Easy backend options
If you are building an app based on human user requirements, then at some point during the design process you will likely say, “and then save it in the backend”. And depending on your needs, all you want is some endpoint that you can hit without needing to worry about setting up servers or databases. Below are some options that provide varying degrees of “backend” for your next project.
The Open Source Alternative to Firebase. If you need a real-time database, user authentication and object storage built with an open source stack, look no further. I’ve been hearing good things about Supabase for a while now and I see that they have a free tier for their hosted service allowing you to have 10,000 users and 500MB of PostgreSQL storage. Definitely enough to play around with.
Infrastructure, Instantly. Railway feels a bit like Heroku to me, but if you need a Postgres, MySQL, Redis, or Mongo database, along with hosting for your app, then Railway is a contender. They have a free plan with a cap of $5 on usage. They charge by the minute, so you can certainly experiment with everything using that, or even host some lightweight services. They seem to have specific support for running Discord bots. If you are willing to give a credit card and take the risk of running over, their Developer plan gives you $10 free before being charged.
Backend in the Browser. Write, run, and deploy API endpoints, all from the browser. No infra. No boilerplate. No devops. Just code. While the tagline confused me initially, and the site is a bit sparse on detail about what exactly this is and why you might use it, I think there is a lot of value here. Basically you can write serverless functions directly in your browser. No git repo, no config, just an endpoint ready to go. There is even a simple key value store that you can access.

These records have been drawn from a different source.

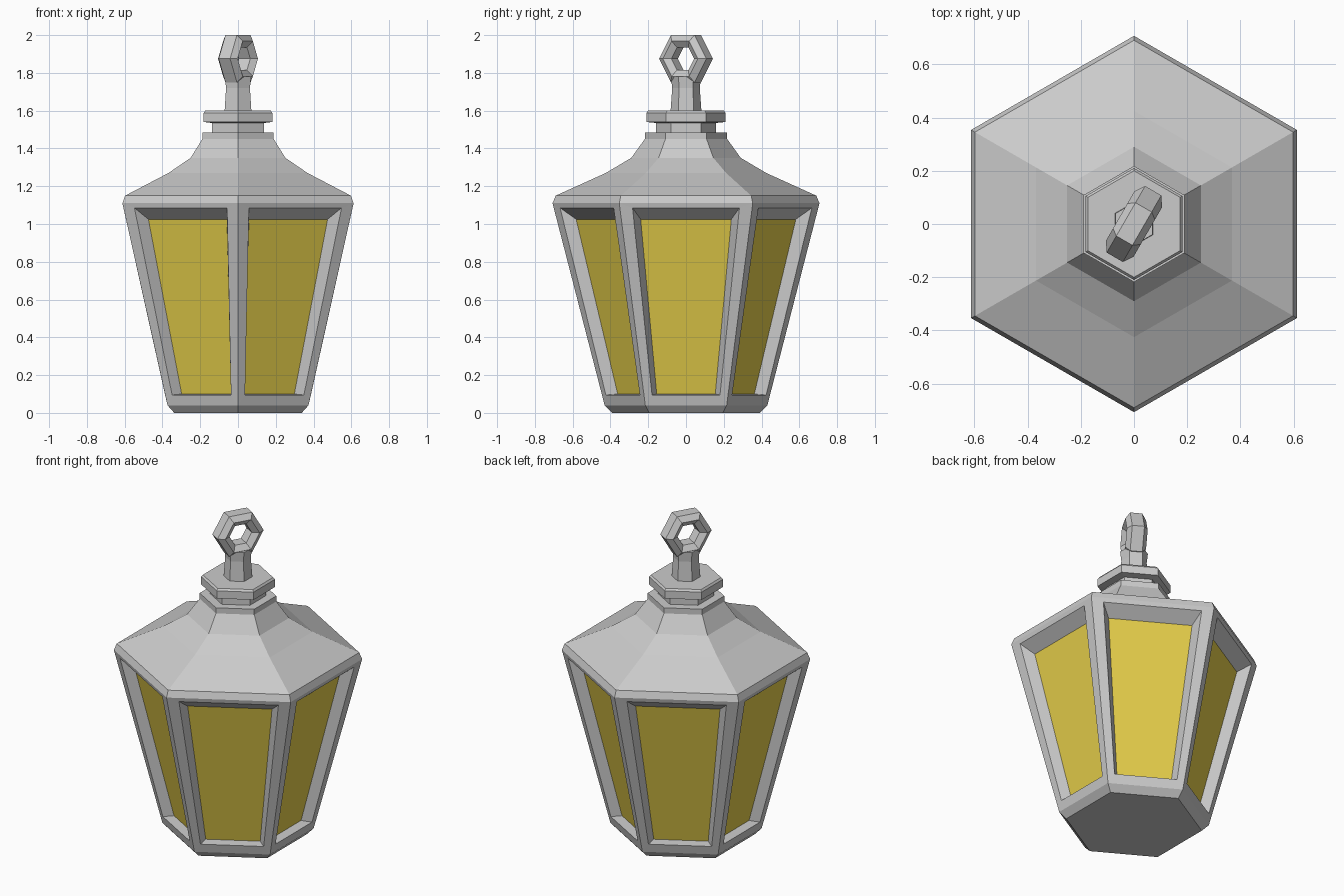
import bpy, bmesh
from math import sin, cos, pi, radians
from mathutils import Vector

if "Cube" in bpy.data.objects:
    bpy.data.objects.remove(bpy.data.objects["Cube"])


def finish(name, bm, material=None, recalc=True):
    bmesh.ops.remove_doubles(bm, verts=bm.verts, dist=1e-5)
    if recalc:
        bmesh.ops.recalc_face_normals(bm, faces=bm.faces)
    mesh = bpy.data.meshes.new(name)
    bm.to_mesh(mesh)
    bm.free()
    ob = bpy.data.objects.new(name, mesh)
    bpy.context.collection.objects.link(ob)
    if material:
        mesh.materials.append(material)
    return ob


def hex_loft(name, profile):
    """Closed six-sided solid from (corner radius, z) pairs."""
    bm = bmesh.new()
    rings = [[bm.verts.new((r * cos(pi / 2 + k * pi / 3), r * sin(pi / 2 + k * pi / 3), z))
              for k in range(6)] for r, z in profile]
    for a, b in zip(rings, rings[1:]):
        for k in range(6):
            n = (k + 1) % 6
            bm.faces.new((a[k], a[n], b[n], b[k]))
    bm.faces.new(rings[0])
    bm.faces.new(rings[-1])
    return finish(name, bm)


def side_quad(k, rows):
    """Corners on side k from bottom and top (half width, distance out, z)."""
    n = Vector((cos(k * pi / 3), sin(k * pi / 3), 0))
    t = Vector((-n.y, n.x, 0))
    (wb, ab, zb), (wt, at, zt) = rows
    return [n * a + t * s + Vector((0, 0, z)) for s, a, z in
            ((-wb, ab, zb), (wb, ab, zb), (wt, at, zt), (-wt, at, zt))]


amber = bpy.data.materials.new("amber_glass")
amber.diffuse_color = (0.8, 0.63, 0.07, 1)
amber.use_nodes = True
amber.node_tree.nodes["Principled BSDF"].inputs["Base Color"].default_value = amber.diffuse_color

# Window frames and recessed glass panes
T = 3 ** -0.5
OUTER = ((0.373 * T, 0.373, 0.04), (0.612 * T, 0.612, 1.11))
OPENING = ((0.18, 0.386, 0.095), (0.283, 0.606, 1.085))
PANE = ((0.155, 0.328, 0.1), (0.24, 0.533, 1.025))
frame, glass = bmesh.new(), bmesh.new()
for k in range(6):
    loops = [side_quad(k, r) for r in (OUTER, OPENING, PANE)]
    for a, b in zip(loops, loops[1:]):
        for i in range(4):
            j = (i + 1) % 4
            frame.faces.new([frame.verts.new(p) for p in (a[i], a[j], b[j], b[i])])
    glass.faces.new([glass.verts.new(p) for p in loops[2]])
finish("window_frame", frame, recalc=False)
finish("glass_panes", glass, amber, recalc=False)

# Base, roof, collar and stem
hex_loft("base", [(0.39, 0), (0.373 * 2 * T, 0.04)])
hex_loft("roof", [(0.612 * 2 * T, 1.11), (0.69, 1.15), (0.425, 1.27), (0.29, 1.35),
                  (0.218, 1.45), (0.218, 1.485)])
hex_loft("collar", [(0.16, 1.48), (0.16, 1.535), (0.21, 1.54), (0.21, 1.588), (0.2, 1.6)])
hex_loft("stem", [(0.082, 1.595), (0.073, 1.72), (0.08, 1.78)])

# Hanging ring: hexagonal section swept round a hexagon
bm = bmesh.new()
u = Vector((cos(radians(60)), sin(radians(60)), 0))
w = Vector((u.y, -u.x, 0))
section = [(0.125, -0.035), (0.125, 0.035), (0.093, 0.06),
           (0.06, 0.035), (0.06, -0.035), (0.093, -0.06)]
rings = []
for k in range(6):
    d = u * cos(k * pi / 3) + Vector((0, 0, sin(k * pi / 3)))
    rings.append([bm.verts.new(Vector((0, 0, 1.875)) + d * (r * 2 * T) + w * h)
                  for r, h in section])
for k in range(6):
    a, b = rings[k], rings[(k + 1) % 6]
    for i in range(6):
        j = (i + 1) % 6
        bm.faces.new((a[i], a[j], b[j], b[i]))
finish("hanging_ring", bm)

Static forms made simple. Sometimes you don’t need a whole backend as a service, sometimes you just want to collect form submissions. I’ve listed some competitors in this space before, but Forma is nice in that the free offering allows for unlimited form submissions. Only two forms, but that isn’t bad for free.